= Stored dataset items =
= Beginning of Section =
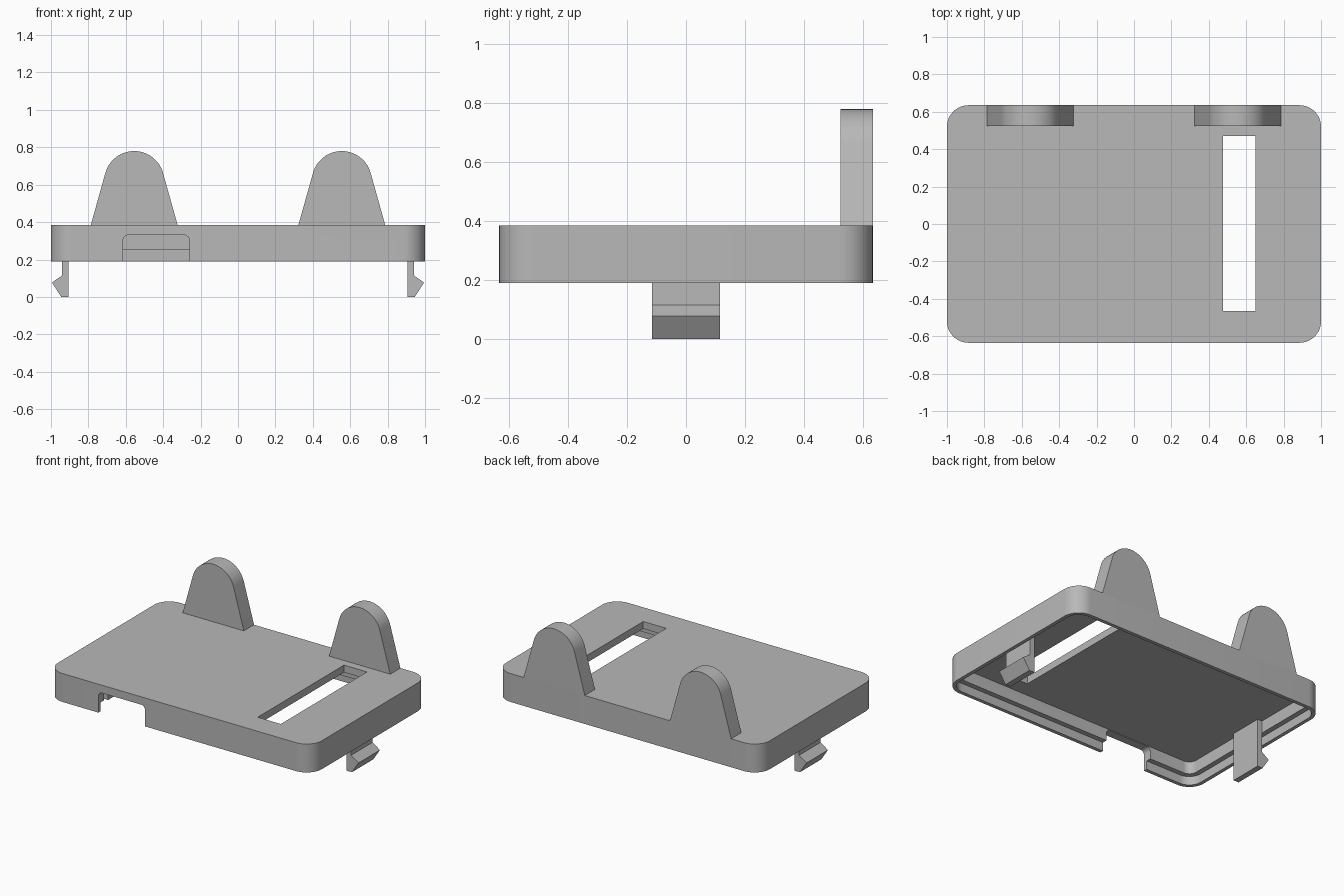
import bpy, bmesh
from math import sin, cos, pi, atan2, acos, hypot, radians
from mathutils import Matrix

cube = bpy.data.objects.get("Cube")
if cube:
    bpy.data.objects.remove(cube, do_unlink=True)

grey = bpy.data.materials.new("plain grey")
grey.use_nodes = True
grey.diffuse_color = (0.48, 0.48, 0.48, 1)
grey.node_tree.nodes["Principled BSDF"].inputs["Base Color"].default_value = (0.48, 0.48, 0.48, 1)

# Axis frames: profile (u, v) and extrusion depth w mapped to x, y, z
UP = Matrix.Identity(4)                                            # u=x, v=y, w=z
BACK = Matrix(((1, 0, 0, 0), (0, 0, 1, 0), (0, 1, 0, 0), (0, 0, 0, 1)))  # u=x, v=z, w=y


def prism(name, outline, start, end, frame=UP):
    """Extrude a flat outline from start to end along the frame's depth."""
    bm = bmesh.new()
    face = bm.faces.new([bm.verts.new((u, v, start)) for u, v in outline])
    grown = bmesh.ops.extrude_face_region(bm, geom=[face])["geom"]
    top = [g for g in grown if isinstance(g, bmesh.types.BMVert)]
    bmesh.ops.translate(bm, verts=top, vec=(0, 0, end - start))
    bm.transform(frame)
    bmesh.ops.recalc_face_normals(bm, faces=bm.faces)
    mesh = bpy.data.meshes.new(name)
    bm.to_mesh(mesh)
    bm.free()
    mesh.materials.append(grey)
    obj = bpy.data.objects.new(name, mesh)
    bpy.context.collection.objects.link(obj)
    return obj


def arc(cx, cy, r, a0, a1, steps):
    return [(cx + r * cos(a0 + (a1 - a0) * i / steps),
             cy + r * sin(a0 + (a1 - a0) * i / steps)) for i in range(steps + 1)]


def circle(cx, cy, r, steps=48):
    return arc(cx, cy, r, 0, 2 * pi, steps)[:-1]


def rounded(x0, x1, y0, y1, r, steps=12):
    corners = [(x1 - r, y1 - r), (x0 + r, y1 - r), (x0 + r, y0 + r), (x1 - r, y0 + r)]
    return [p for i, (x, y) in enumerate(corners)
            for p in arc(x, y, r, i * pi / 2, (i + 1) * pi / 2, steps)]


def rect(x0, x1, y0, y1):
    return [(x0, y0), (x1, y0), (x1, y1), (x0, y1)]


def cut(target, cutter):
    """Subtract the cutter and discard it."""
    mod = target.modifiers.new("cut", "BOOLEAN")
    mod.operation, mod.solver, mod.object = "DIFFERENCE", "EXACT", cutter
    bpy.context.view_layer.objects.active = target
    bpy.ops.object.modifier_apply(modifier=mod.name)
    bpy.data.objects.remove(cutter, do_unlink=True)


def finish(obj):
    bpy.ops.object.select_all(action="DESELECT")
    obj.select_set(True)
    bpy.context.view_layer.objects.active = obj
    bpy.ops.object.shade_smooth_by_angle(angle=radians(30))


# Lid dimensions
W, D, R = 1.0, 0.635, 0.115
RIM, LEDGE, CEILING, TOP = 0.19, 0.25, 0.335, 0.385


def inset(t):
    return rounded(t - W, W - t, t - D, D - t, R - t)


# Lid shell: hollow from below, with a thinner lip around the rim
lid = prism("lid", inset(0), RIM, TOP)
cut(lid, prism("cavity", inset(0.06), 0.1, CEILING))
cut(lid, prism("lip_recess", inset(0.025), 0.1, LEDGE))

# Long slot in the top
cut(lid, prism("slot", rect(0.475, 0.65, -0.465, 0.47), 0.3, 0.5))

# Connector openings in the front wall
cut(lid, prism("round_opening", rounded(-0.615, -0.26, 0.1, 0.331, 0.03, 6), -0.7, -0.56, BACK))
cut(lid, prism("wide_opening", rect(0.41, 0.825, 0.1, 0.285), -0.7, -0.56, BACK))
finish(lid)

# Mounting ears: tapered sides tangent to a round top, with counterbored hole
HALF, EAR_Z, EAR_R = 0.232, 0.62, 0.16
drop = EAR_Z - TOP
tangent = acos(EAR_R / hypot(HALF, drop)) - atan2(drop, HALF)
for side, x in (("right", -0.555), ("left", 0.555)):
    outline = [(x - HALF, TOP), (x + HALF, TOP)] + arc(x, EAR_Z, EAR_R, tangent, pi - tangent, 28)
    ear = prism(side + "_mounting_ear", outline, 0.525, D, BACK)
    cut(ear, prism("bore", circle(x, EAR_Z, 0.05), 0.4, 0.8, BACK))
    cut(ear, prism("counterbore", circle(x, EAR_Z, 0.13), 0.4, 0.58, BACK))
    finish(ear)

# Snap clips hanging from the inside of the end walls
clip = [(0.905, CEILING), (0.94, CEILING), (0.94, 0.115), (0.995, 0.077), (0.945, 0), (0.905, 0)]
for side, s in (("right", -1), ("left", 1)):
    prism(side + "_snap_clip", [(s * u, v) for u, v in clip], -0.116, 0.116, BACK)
= End of Section =
= BRIEF =
Please copy, exactly and with nothing else, the lines above beginning at the line that has "corners = [(x1" and ending with the line that has "return [(x0, y0), (x1, y0), (x1, y1), (x0, y1)]".

= RESULT =
    corners = [(x1 - r, y1 - r), (x0 + r, y1 - r), (x0 + r, y0 + r), (x1 - r, y0 + r)]
    return [p for i, (x, y) in enumerate(corners)
            for p in arc(x, y, r, i * pi / 2, (i + 1) * pi / 2, steps)]


def rect(x0, x1, y0, y1):
    return [(x0, y0), (x1, y0), (x1, y1), (x0, y1)]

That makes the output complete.